|January 5||Pence’s chief of staff warning||Marc Short, chief of staff for Vice President Mike Pence, warns Pence’s lead Secret Service agent that Pence would face a security threat because he would not intervene in the Electoral College count the next day.||NYT|
|FBI Norfolk office Situational Information Report (SIR)||Warns of calls for violence and of individuals traveling to Washington for “war” on January 6. One of the online threads highlighted in the Norfolk SIR stated: “Be Ready to Fight. Congress needs to hear glass breaking, doors being kicked in, and blood from their BLM and Pantifa slave soldiers being spilled. Get violent … stop calling this a march, or rally, or a protest. Go there ready for war.” The Norfolk SIR also warns of online message board traffic sharing maps of the Capitol complex. According to their congressional testimony, neither FBI Director Christopher Wray nor counterterrorism chief Jill Sanborn were briefed on the report until days after Jan. 6.||FBI Norfolk Division, Situational Information Report, Washington Post, October 31, 2021, Senate Staff Report|
|Capitol Police Deputy Chief email||Email sent to recipients including an official with the Senate Sergeant at Arms about increased attention online on the Capitol’s tunnel system; references an online tip received by the National Threat Operations Center about “significant uptick” in new visitors to WashingtonTunnels.com.||Senate Staff Report.|
|Internal briefing for DHS I&A leadership and Deputy Secretary||Analysis of indicators of possible protest-related violence briefed to DHS leadership, but not otherwise disseminated.||DHS OIG report|
|January 6||Architect of Capitol – warning of Proud Boys planning against fire system at Capitol||Architect of the Capitol identified a Twitter post that indicated the Proud Boys planned to disable fire suppression systems in government buildings, including the U.S. Capitol.||GAO Report
|DOJ counterterrorism update||National Security Division update email reported “There are no credible threats as of the 10:00 brief.”||DOJ and FBI internal email correspondence planning and response to January 6th events, BuzzFeed|
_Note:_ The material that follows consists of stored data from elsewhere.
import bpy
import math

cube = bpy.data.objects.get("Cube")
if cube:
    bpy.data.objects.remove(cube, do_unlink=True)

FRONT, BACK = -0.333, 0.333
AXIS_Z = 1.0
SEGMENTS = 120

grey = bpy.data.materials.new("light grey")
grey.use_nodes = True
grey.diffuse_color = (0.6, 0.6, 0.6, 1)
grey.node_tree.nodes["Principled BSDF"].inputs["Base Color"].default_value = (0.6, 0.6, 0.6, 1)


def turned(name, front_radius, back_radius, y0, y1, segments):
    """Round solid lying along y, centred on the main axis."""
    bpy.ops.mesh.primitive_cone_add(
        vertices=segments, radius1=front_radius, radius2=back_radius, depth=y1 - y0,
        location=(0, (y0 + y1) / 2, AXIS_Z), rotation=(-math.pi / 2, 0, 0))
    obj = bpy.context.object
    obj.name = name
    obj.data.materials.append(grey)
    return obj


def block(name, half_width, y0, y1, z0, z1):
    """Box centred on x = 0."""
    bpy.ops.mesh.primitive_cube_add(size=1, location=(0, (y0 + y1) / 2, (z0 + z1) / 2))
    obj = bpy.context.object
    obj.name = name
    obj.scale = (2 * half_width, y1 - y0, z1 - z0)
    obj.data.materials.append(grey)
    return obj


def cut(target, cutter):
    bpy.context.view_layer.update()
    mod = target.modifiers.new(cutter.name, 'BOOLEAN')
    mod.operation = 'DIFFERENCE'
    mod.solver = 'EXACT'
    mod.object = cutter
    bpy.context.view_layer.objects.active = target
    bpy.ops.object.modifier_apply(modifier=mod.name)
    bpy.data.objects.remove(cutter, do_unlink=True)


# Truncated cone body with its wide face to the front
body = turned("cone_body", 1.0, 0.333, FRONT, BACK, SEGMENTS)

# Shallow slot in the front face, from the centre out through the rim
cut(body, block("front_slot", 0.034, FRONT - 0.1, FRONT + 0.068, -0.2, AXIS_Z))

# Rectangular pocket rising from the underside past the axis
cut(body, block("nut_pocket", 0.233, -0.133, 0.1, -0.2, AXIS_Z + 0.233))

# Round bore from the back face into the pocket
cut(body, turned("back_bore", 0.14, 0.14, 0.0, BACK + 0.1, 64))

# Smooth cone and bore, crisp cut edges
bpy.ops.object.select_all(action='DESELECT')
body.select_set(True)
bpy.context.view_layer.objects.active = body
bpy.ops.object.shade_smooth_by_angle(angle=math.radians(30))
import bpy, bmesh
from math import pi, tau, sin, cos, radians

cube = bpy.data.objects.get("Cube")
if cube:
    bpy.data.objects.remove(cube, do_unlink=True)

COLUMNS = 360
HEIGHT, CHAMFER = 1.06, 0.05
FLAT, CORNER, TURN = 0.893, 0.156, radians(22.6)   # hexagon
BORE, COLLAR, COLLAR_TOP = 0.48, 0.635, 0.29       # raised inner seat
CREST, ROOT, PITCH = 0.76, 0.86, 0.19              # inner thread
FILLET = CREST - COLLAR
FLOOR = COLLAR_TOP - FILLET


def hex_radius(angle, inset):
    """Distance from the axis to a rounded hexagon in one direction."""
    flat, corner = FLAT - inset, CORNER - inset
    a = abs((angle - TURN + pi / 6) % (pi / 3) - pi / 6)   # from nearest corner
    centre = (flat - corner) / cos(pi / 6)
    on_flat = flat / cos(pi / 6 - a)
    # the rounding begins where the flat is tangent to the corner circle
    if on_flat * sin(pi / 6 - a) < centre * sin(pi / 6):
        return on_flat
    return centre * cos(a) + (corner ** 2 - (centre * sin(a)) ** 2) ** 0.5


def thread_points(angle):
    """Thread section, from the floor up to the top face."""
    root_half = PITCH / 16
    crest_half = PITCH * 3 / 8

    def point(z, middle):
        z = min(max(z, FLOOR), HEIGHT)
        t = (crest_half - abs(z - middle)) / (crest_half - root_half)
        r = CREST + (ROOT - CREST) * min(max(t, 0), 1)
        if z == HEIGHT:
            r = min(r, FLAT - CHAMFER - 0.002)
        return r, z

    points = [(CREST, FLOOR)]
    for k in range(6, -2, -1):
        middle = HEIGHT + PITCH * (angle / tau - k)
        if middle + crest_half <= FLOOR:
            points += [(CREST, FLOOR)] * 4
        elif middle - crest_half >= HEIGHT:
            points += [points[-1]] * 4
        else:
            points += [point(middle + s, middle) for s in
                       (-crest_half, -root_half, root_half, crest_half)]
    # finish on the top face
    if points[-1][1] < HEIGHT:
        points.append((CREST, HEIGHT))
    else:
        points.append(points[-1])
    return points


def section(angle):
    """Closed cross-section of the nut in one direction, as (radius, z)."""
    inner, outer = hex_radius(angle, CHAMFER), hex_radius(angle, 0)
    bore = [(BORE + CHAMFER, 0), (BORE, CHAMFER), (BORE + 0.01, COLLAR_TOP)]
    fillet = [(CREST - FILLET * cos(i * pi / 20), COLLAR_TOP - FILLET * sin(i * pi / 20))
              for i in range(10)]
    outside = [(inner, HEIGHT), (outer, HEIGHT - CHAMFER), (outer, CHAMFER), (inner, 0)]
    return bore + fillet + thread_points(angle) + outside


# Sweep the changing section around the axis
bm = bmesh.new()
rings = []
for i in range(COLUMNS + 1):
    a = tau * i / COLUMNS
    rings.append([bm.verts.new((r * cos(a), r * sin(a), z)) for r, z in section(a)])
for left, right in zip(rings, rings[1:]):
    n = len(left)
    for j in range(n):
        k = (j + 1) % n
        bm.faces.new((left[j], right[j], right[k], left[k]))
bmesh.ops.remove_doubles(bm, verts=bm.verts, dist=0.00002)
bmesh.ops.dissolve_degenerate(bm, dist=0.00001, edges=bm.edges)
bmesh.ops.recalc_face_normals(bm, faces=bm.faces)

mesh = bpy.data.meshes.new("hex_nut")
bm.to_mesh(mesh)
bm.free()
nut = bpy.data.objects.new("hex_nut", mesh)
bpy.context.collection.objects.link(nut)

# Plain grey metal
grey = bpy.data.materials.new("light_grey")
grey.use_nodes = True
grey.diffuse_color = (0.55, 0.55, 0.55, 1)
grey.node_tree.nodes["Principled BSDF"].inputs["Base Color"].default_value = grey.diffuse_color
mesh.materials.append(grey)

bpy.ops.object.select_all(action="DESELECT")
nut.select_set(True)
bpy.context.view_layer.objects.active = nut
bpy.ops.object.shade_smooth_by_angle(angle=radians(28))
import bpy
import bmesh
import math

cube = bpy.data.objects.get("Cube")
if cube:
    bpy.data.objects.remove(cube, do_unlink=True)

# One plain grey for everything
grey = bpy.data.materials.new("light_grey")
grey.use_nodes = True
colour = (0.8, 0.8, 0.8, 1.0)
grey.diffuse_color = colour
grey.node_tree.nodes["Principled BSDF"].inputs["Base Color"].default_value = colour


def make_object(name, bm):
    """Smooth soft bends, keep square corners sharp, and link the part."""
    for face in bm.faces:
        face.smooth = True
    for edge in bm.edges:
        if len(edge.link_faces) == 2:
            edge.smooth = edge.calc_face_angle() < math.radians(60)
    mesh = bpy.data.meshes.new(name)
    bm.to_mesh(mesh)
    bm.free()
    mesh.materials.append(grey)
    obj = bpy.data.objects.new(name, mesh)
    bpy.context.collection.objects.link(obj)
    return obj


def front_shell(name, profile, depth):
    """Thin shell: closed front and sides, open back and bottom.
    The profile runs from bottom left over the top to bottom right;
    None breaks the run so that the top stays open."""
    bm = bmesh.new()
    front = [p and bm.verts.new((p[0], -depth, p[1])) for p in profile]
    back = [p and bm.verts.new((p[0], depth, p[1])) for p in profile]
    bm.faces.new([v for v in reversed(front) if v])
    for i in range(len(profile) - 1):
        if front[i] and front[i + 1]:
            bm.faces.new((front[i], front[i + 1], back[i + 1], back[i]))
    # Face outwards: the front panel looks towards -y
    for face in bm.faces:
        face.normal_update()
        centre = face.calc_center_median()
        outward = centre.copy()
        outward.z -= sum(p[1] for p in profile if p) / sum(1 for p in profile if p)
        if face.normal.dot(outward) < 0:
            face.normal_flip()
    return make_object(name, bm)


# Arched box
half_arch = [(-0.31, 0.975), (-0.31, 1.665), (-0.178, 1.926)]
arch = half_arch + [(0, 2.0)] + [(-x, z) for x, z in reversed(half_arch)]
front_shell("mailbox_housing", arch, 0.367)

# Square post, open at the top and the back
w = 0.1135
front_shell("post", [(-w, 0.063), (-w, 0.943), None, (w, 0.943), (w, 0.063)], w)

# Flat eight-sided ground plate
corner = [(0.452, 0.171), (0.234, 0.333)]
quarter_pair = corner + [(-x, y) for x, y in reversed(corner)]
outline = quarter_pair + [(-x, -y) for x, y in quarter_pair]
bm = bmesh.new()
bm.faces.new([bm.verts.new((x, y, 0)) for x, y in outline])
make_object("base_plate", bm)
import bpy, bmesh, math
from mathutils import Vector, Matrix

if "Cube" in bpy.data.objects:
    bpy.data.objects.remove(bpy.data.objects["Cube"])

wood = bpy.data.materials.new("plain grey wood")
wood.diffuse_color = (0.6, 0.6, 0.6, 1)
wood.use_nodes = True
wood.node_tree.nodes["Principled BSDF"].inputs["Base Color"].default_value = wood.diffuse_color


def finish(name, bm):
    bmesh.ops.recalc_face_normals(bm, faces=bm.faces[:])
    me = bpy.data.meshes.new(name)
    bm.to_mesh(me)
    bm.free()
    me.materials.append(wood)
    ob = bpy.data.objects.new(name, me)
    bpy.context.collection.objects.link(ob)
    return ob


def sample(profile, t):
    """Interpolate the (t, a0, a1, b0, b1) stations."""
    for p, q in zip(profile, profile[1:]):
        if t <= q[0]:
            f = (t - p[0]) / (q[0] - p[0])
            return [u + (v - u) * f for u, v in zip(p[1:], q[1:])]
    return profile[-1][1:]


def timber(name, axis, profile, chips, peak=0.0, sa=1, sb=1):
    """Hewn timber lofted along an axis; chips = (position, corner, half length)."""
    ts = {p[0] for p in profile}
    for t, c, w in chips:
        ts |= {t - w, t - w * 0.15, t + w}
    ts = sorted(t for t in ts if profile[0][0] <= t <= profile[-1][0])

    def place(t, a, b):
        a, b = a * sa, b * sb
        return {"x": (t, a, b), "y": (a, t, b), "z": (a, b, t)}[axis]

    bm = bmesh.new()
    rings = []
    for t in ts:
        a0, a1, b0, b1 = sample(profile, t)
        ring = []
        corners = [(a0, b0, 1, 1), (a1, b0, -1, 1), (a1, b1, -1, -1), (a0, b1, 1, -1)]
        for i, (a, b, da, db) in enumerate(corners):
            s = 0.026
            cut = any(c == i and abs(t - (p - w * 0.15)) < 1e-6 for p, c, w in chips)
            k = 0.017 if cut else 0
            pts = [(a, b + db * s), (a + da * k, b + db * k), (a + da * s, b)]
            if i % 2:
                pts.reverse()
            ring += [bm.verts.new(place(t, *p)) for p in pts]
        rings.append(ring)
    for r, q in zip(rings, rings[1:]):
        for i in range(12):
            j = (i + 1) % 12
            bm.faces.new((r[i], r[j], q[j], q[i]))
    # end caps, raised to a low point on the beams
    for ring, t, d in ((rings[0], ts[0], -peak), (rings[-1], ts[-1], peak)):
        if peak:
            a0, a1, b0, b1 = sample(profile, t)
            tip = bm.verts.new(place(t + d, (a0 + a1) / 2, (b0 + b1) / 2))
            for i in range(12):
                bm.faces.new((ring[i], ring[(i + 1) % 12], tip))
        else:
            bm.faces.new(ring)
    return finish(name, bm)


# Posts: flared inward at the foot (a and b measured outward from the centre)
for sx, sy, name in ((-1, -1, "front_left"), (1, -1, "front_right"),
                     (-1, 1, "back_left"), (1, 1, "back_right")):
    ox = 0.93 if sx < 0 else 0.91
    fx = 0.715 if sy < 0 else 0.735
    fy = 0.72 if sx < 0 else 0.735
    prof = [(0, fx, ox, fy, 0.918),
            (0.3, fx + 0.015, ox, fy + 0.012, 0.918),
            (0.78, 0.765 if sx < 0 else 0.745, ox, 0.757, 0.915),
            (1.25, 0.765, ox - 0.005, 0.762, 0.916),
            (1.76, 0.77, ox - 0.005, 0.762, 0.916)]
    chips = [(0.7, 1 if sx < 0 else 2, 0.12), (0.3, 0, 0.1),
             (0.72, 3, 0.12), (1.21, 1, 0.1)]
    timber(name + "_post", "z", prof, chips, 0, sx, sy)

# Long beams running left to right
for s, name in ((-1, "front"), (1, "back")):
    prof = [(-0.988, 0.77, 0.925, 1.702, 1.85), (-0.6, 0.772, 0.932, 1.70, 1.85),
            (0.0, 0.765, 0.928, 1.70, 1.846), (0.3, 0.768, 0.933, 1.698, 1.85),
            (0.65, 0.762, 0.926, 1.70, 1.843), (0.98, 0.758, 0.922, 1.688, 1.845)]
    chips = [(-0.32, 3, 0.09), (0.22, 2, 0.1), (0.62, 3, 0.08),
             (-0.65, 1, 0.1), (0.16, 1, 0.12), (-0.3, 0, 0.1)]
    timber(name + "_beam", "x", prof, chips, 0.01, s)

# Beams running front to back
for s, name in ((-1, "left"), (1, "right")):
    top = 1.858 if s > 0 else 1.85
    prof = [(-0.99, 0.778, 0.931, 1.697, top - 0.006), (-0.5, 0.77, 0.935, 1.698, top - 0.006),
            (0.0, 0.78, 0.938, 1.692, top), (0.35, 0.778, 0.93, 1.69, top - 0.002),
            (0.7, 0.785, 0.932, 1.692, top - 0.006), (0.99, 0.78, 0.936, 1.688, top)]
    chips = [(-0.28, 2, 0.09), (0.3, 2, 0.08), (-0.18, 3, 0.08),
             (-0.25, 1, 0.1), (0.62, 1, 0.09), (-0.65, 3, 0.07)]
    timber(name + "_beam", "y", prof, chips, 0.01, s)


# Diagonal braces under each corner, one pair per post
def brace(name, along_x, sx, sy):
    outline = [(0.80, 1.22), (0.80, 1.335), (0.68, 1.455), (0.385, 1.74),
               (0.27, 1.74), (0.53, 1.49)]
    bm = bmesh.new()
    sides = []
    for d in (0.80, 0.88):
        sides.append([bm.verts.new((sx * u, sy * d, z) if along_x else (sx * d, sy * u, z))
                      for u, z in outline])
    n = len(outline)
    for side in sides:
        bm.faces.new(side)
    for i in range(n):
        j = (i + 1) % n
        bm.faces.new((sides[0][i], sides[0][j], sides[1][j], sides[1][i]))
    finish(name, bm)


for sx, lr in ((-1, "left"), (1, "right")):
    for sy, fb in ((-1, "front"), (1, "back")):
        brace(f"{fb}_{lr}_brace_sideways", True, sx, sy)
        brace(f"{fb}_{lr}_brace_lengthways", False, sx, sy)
|January 6||Capitol Police daily intelligence report||Stated major disruption as “highly improbable,” and “No further information has been found to the exact actions planned” by the Stop the Steal rally. The Capitol Police Daily Intelligence Reports on Jan 4, 5, and 6 assess the probability of acts of civil disobedience as “remote” to “improbable.”||AP, Senate Staff Report.|
|DHS National Operation Center update||DHS National Operation Center update sent to DoD: “In the last 2 hrs – There are no major incidents of illegal activity at this time.”||DHS National Operations Center to Department of Defense on Jan. 6, Politico